What’s more disappointing is that they even though they’ve enlisted director Neil Marshall to do what he does best, the movie somehow turns his talent for mayhem from feature into bug. A proud B-movie thrill-provider, the British pulpmeister given us one of the best horror films of the 21st century (The Descent), dystopic sci-fi (Doomsday), sword-and-sandal gorefests (Centurion) and some of the most epic TV battle sequences to date (Game of Thrones‘ “Blackwater” and “The Watchers on the Wall” episodes). The man can stage a set piece, as proven by Hellboy tangling with some man-eating behemoths and a Baba Yaga, respectively. And when he’s finally able to unleash an army of Dali-esque grotesques on London, you can practically hear him squealing with delight as he makes these monstrosities rip, chew, skewer, stomp and slice horrified citizens.
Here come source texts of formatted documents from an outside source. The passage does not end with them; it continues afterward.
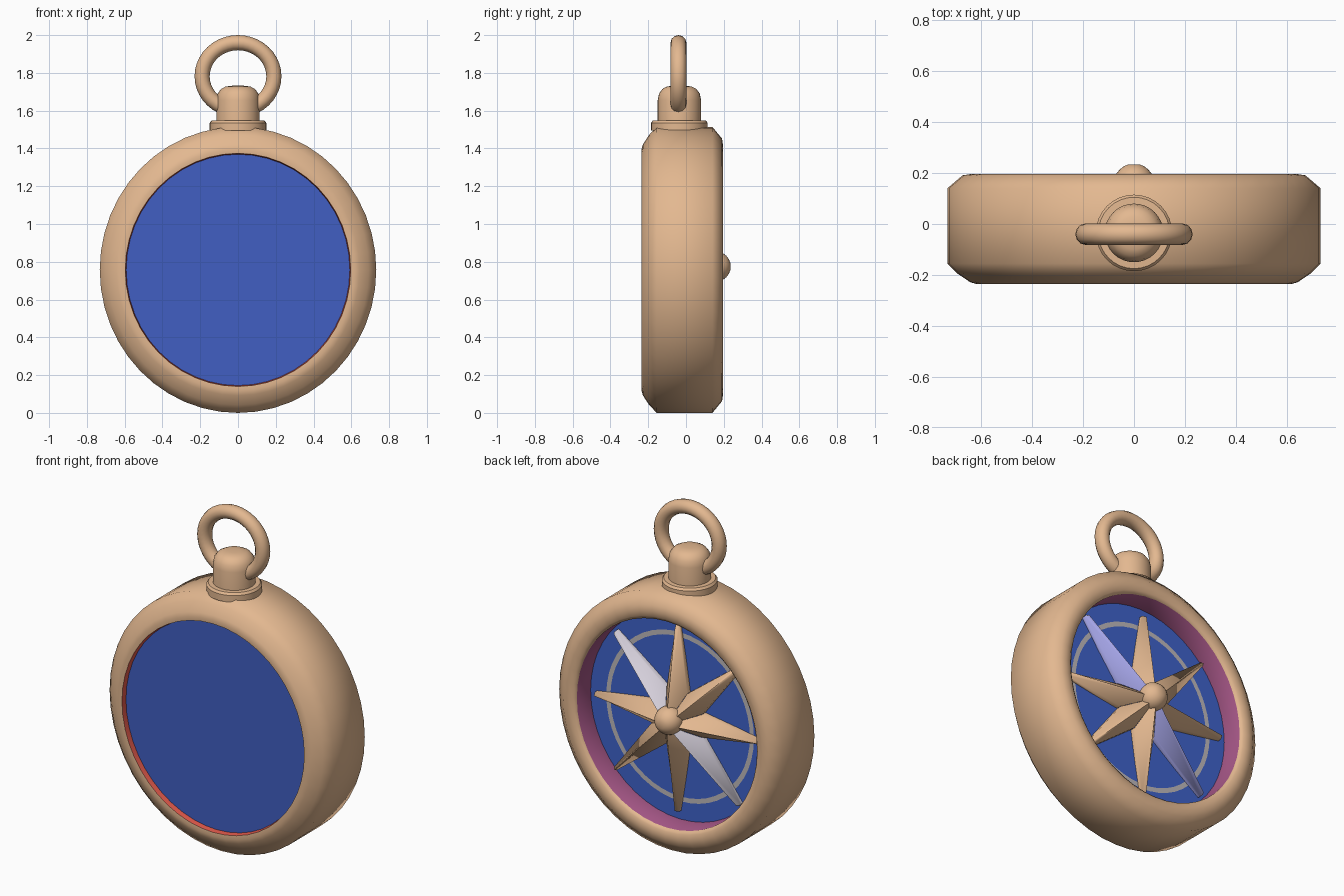
import bpy, bmesh, math
from math import sin, cos, pi

if "Cube" in bpy.data.objects:
    bpy.data.objects.remove(bpy.data.objects["Cube"])


def material(name, color):
    m = bpy.data.materials.new(name)
    m.diffuse_color = (*color, 1)
    m.use_nodes = True
    m.node_tree.nodes["Principled BSDF"].inputs["Base Color"].default_value = m.diffuse_color
    return m


TAN = material("tan brass", (0.77, 0.48, 0.28))
BLUE = material("cover blue", (0.053, 0.112, 0.54))
DIAL = material("dial blue", (0.05, 0.125, 0.60))
RED = material("red lining", (0.75, 0.10, 0.07))
MAUVE = material("mauve lining", (0.36, 0.09, 0.23))
WHITE = material("needle white", (0.66, 0.62, 0.70))
LAVENDER = material("needle lavender", (0.37, 0.37, 0.79))
GREY = material("marking grey", (0.52, 0.49, 0.50))

CX, CZ = 0.967, 0.757      # case width factor, centre height
KY = -0.035                # depth of the knob and ring axis


def make(name, verts, faces, mats, index=None, smooth=None):
    me = bpy.data.meshes.new(name)
    me.from_pydata(verts, [], faces)
    for m in mats:
        me.materials.append(m)
    if index:
        me.polygons.foreach_set("material_index", index)
    bm = bmesh.new()
    bm.from_mesh(me)
    bmesh.ops.recalc_face_normals(bm, faces=bm.faces)
    bm.to_mesh(me)
    bm.free()
    ob = bpy.data.objects.new(name, me)
    bpy.context.collection.objects.link(ob)
    if smooth:
        bpy.ops.object.select_all(action='DESELECT')
        ob.select_set(True)
        bpy.context.view_layer.objects.active = ob
        bpy.ops.object.shade_smooth_by_angle(angle=math.radians(smooth))
    return ob


def lathe(name, profile, place, mats, seg=48, closed=False, rule=None, smooth=35):
    """Spin (radius, height) points; place(a, r, h) gives the position."""
    n = len(profile)
    verts = [place(2 * pi * i / seg, r, h) for i in range(seg) for r, h in profile]
    faces, index = [], []
    for i in range(seg):
        a, b = i * n, (i + 1) % seg * n
        for j in range(n if closed else n - 1):
            k = (j + 1) % n
            faces.append((a + j, a + k, b + k, b + j))
            index.append(rule(j) if rule else 0)
    if not closed:
        for j in (0, n - 1):
            faces.append([i * n + j for i in range(seg)])
            index.append(0)
    return make(name, verts, faces, mats, index, smooth)


def on_case(a, r, h):
    return (CX * r * cos(a), h, CZ + r * sin(a))


def upright(a, r, h):
    return (r * cos(a), KY + r * sin(a), h)


# Case: rounded band open at both ends, with coloured linings
case = [(0.605, 0.03), (0.61, 0.178), (0.628, 0.192), (0.66, 0.196), (0.695, 0.191),
        (0.757, 0.14), (0.757, -0.155), (0.715, -0.195), (0.665, -0.228),
        (0.64, -0.235), (0.617, -0.233), (0.611, -0.195)]
lathe("case", case, on_case, [TAN, MAUVE, RED], closed=True, smooth=52,
      rule=lambda j: {0: 1, 10: 2, 11: 1}.get(j, 0))

# Front cover, and back dial with a painted oval line
lathe("front_cover", [(0.614, -0.202), (0.614, -0.19)], on_case, [BLUE])
lathe("dial", [(0.608, 0.02), (0.608, 0.055), (0.50, 0.055), (0.472, 0.055), (0.2, 0.055)],
      on_case, [DIAL, GREY], rule=lambda j: int(j == 2))

# Eight-pointed star, ridged arms; one diagonal pair forms the needle
verts, faces, index = [], [], []
for k in range(8):
    a = k * pi / 4
    ux, uz = cos(a), sin(a)
    tip = 0.575 if k % 2 else (0.55 if k % 4 else 0.54)
    points = [(0, 0, 0.19), (0.165, 0.068, 0.085), (tip, 0.011, 0.08),
              (tip - 0.01, 0, 0.105), (tip, -0.011, 0.08), (0.165, -0.068, 0.085),
              (0.165, 0.068, 0.05), (tip, 0.011, 0.06), (tip, -0.011, 0.06),
              (0.165, -0.068, 0.05)]
    o = len(verts)
    verts += [(r * ux - w * uz, y, CZ + r * uz + w * ux) for r, w, y in points]
    arm = [(0, 1, 2, 3), (0, 3, 4, 5), (2, 4, 3), (1, 6, 7, 2), (4, 8, 9, 5),
           (2, 7, 8, 4), (6, 9, 8, 7), (0, 5, 9, 6, 1)]
    faces += [[o + i for i in f] for f in arm]
    needle = {1: [1, 2, 1, 1, 2, 1, 1, 1], 5: [2, 1, 1, 2, 1, 1, 1, 1]}
    index += needle.get(k, [0] * 8)
make("compass_star", verts, faces, [TAN, WHITE, LAVENDER], index, smooth=80)

# Pivot ball in the middle of the star
ball = [(0.08 * sin(t * pi / 12), 0.157 + 0.08 * cos(t * pi / 12)) for t in range(1, 12)]
lathe("pivot_ball", ball, lambda a, r, h: (r * cos(a), h, CZ + 0.018 + r * sin(a)),
      [TAN], seg=24, smooth=50)

# Collar and domed knob on top
lathe("collar", [(0.15, 1.495), (0.15, 1.535), (0.14, 1.548), (0.10, 1.55)],
      upright, [TAN], seg=32)
lathe("knob", [(0.115, 1.50), (0.115, 1.655), (0.108, 1.69), (0.09, 1.715),
               (0.065, 1.728), (0.03, 1.732)], upright, [TAN], seg=32, smooth=50)

# Hanging ring: oval torus
tube = [(0.04 * cos(t * pi / 6), 0.042 * sin(t * pi / 6)) for t in range(12)]
lathe("hanging_ring", tube,
      lambda a, r, h: ((0.19 + r) * cos(a), KY - 0.005 + h, 1.782 + (0.178 + r) * sin(a)),
      [TAN], seg=40, closed=True, smooth=60)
As with a lot of sound and fury simply being thrust in your face, it ends up signifying you-know-what — ultraviolence at the service of easy nihilism and then, ultimately, nil. Any sense of character gets steamrolled. Worse, there’s a rinse-repeat dullness that sets in. Given that “dull” is the last word that should come to mind when you have an action-horror auteur handling a Satanic antihero with a stone hand, endless one-liners and Dirty Harry-level firearms, there’s a problem here. (You had one job ….)
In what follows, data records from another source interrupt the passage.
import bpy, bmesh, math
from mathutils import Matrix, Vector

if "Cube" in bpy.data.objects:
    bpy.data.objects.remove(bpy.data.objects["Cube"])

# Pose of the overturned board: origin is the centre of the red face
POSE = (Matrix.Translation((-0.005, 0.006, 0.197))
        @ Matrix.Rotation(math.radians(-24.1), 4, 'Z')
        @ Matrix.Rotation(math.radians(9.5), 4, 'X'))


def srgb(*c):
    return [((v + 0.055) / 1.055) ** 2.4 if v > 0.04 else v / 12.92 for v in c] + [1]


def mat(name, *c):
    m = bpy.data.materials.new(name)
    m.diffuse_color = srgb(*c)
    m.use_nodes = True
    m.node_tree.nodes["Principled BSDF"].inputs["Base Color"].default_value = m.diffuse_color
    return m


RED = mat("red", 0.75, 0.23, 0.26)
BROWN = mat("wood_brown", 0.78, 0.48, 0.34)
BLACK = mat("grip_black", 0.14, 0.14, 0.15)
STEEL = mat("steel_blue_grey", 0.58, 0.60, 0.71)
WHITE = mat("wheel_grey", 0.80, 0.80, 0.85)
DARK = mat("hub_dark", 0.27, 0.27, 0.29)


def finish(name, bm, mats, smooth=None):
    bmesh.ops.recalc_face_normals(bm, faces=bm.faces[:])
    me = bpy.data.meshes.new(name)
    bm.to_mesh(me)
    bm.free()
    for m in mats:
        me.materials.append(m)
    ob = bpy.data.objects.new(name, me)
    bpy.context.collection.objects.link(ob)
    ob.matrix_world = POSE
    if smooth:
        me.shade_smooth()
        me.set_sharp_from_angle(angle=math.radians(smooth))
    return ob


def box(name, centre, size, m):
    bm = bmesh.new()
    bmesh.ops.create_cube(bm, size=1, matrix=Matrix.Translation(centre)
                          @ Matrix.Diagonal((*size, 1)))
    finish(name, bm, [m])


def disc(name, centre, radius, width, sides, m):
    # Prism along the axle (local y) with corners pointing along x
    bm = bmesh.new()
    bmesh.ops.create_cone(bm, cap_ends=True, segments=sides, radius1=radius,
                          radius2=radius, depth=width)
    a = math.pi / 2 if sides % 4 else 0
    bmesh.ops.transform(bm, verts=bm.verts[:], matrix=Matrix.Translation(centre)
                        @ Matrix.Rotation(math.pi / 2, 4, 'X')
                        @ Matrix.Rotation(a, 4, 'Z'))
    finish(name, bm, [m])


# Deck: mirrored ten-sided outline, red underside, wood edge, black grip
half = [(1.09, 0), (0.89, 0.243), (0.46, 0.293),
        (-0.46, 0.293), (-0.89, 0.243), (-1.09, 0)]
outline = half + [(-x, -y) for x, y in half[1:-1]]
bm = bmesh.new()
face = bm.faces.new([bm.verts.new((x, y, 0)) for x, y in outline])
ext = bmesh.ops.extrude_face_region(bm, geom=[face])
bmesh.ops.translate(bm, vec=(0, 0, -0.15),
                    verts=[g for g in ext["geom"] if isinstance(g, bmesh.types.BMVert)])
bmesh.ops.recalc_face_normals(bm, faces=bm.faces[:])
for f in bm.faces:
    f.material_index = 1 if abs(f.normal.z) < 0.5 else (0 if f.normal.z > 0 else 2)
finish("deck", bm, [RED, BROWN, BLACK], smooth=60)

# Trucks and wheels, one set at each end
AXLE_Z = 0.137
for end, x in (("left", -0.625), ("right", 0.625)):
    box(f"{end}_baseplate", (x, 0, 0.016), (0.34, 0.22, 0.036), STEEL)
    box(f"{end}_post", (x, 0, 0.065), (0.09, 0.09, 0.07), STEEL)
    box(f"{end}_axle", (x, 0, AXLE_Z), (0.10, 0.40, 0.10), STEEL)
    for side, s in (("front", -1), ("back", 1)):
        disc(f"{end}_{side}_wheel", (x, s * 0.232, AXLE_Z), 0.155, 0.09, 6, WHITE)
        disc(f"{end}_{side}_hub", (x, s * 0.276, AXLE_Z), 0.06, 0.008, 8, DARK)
It’s all over but the shouting and the inevitable CGI slugfests, set to a high volume and pitched at a sub-Snyder coherence level. Everything feels so blandly frenetic in the third act that you might almost miss a line that a government official utters about a plague that Nemue has unleashed. Her supernatural reign of terror and pestilence started in England, they note, but has quickly spread to the rest of the E.U.; a map onscreen shows creeping death spreading outward and infecting all of Europe, then the world. There’s a political implication in that throwaway moment that feels too obvious to ignore, too half-formed to be trolling and too toxic to be coincidental. It’s almost enough to make you miss that misbegotten Spawn adaptation. Hellboy wants to remind you that this Dark Horse Comics brute with a soul still deserves a place in the superhero-movie ecosphere. It ends up simply being a franchise reboot damned to be restaged as its own bloody hell. Some things are better left dead.